* Data to examine *

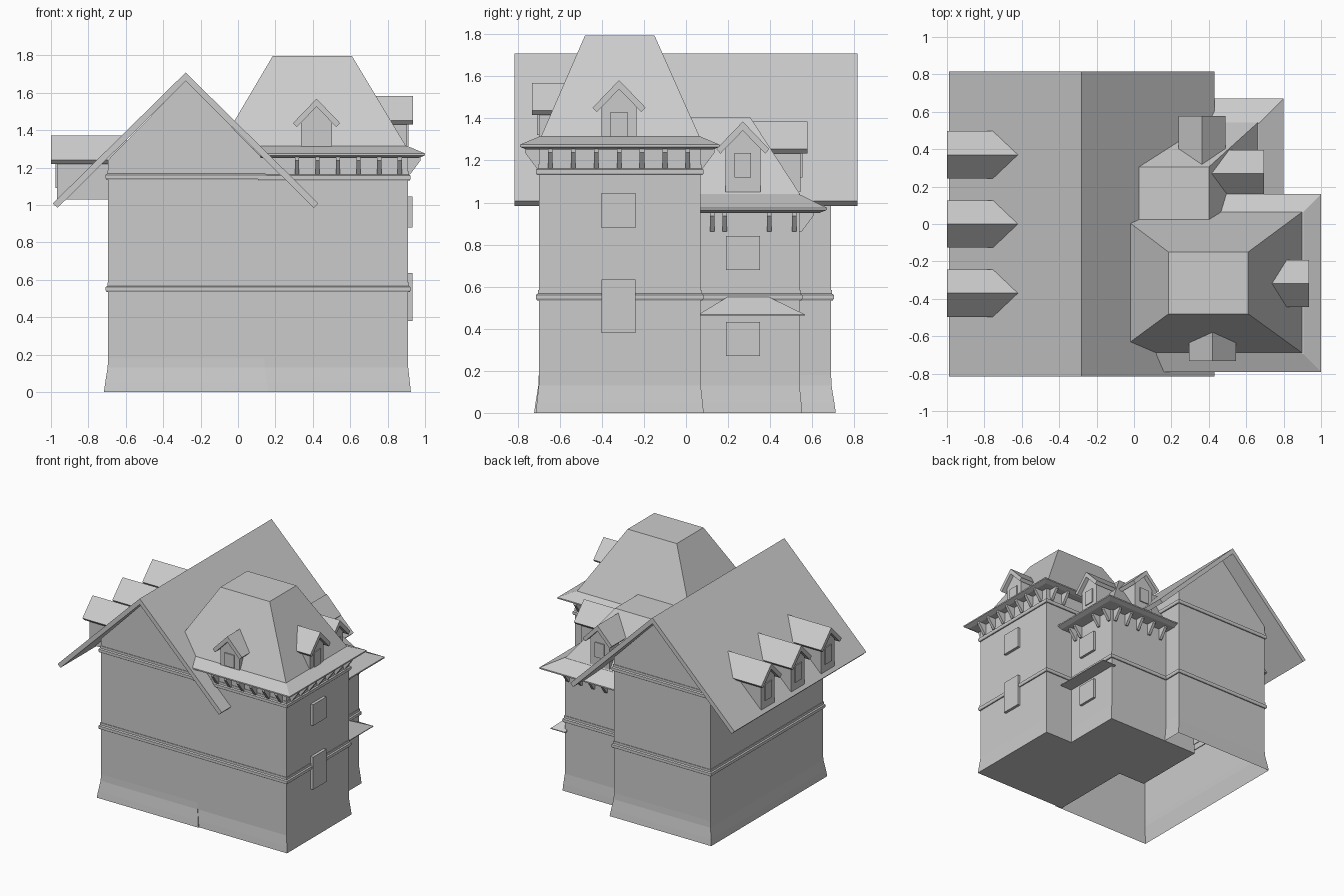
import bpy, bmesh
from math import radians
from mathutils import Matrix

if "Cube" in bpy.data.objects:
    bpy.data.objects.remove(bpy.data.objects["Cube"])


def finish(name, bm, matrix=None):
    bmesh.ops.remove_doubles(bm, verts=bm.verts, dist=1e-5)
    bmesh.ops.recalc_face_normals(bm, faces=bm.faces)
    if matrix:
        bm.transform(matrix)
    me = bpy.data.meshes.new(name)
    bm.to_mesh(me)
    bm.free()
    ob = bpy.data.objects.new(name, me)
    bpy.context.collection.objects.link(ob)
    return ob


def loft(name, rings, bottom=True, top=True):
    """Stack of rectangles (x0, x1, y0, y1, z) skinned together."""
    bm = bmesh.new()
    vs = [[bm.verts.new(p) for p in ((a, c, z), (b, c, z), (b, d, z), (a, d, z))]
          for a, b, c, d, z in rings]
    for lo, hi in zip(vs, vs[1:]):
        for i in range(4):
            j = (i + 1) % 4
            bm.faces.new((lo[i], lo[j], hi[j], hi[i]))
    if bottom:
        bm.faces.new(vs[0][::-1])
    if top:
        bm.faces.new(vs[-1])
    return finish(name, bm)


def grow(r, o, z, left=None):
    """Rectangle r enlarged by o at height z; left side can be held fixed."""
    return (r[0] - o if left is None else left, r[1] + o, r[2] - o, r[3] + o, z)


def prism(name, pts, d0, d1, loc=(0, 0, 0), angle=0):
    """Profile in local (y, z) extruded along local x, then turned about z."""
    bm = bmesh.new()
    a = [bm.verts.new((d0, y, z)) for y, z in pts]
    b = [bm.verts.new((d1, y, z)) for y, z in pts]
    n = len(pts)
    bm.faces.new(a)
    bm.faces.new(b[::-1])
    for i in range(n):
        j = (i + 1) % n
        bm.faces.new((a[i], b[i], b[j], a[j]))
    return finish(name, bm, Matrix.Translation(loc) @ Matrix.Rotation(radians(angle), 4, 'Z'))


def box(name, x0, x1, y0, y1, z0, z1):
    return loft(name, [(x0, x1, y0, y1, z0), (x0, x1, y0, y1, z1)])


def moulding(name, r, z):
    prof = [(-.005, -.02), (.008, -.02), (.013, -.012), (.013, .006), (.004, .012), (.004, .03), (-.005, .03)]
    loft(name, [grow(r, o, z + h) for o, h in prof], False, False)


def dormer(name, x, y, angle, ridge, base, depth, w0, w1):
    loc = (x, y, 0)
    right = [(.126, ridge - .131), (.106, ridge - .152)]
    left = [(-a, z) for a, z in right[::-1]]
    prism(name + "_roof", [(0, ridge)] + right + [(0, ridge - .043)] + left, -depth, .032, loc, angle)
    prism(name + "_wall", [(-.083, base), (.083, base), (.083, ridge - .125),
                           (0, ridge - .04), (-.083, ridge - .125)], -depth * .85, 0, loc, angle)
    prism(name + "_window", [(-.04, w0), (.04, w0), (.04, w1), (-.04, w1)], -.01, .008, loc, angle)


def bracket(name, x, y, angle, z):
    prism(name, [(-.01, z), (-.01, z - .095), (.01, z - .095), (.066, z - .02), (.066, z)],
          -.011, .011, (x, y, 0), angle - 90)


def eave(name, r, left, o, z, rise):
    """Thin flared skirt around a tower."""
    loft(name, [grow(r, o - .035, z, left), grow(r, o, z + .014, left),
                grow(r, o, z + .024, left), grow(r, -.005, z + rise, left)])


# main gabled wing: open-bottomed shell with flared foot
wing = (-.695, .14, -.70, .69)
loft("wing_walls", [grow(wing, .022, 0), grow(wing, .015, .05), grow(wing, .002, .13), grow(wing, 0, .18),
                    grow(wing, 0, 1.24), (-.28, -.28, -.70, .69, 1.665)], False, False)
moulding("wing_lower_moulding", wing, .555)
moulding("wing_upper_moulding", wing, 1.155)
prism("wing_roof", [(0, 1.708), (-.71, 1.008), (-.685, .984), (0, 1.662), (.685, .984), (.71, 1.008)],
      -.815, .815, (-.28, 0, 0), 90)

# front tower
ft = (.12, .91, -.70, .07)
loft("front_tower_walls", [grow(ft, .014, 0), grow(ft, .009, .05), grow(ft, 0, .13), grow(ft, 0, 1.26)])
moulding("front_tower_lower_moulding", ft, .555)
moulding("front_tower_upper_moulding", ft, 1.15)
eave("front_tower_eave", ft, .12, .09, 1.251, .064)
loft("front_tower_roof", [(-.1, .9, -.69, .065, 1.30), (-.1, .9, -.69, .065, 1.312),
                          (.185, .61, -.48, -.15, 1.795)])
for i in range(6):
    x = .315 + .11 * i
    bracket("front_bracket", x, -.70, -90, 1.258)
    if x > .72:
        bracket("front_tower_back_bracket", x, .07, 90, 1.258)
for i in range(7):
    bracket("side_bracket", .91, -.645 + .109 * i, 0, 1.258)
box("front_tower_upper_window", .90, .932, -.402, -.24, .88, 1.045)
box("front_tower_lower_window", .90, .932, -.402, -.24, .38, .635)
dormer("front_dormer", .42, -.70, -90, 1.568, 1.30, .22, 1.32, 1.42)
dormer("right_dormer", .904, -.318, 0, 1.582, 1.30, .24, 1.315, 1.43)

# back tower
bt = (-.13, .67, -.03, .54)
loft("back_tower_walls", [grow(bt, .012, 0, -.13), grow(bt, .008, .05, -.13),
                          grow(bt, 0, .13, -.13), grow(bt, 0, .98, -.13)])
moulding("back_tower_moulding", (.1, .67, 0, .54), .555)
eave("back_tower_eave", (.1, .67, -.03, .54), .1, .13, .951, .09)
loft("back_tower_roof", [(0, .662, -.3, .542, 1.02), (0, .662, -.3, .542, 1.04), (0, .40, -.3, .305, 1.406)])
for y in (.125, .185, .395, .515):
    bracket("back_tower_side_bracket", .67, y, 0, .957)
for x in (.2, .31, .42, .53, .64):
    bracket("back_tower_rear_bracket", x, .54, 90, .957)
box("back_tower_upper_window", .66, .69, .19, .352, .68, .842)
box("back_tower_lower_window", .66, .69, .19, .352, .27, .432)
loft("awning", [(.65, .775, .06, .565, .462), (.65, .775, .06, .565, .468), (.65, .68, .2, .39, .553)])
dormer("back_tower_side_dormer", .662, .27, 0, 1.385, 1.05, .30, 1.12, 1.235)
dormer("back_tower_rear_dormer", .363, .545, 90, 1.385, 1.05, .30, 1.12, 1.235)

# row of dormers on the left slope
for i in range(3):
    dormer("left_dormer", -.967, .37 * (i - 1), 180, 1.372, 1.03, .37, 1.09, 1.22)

* Your instructions *
A line counts if it includes the string "return". State how many such lines the entries have, with no other text.

* Completed exercise *
5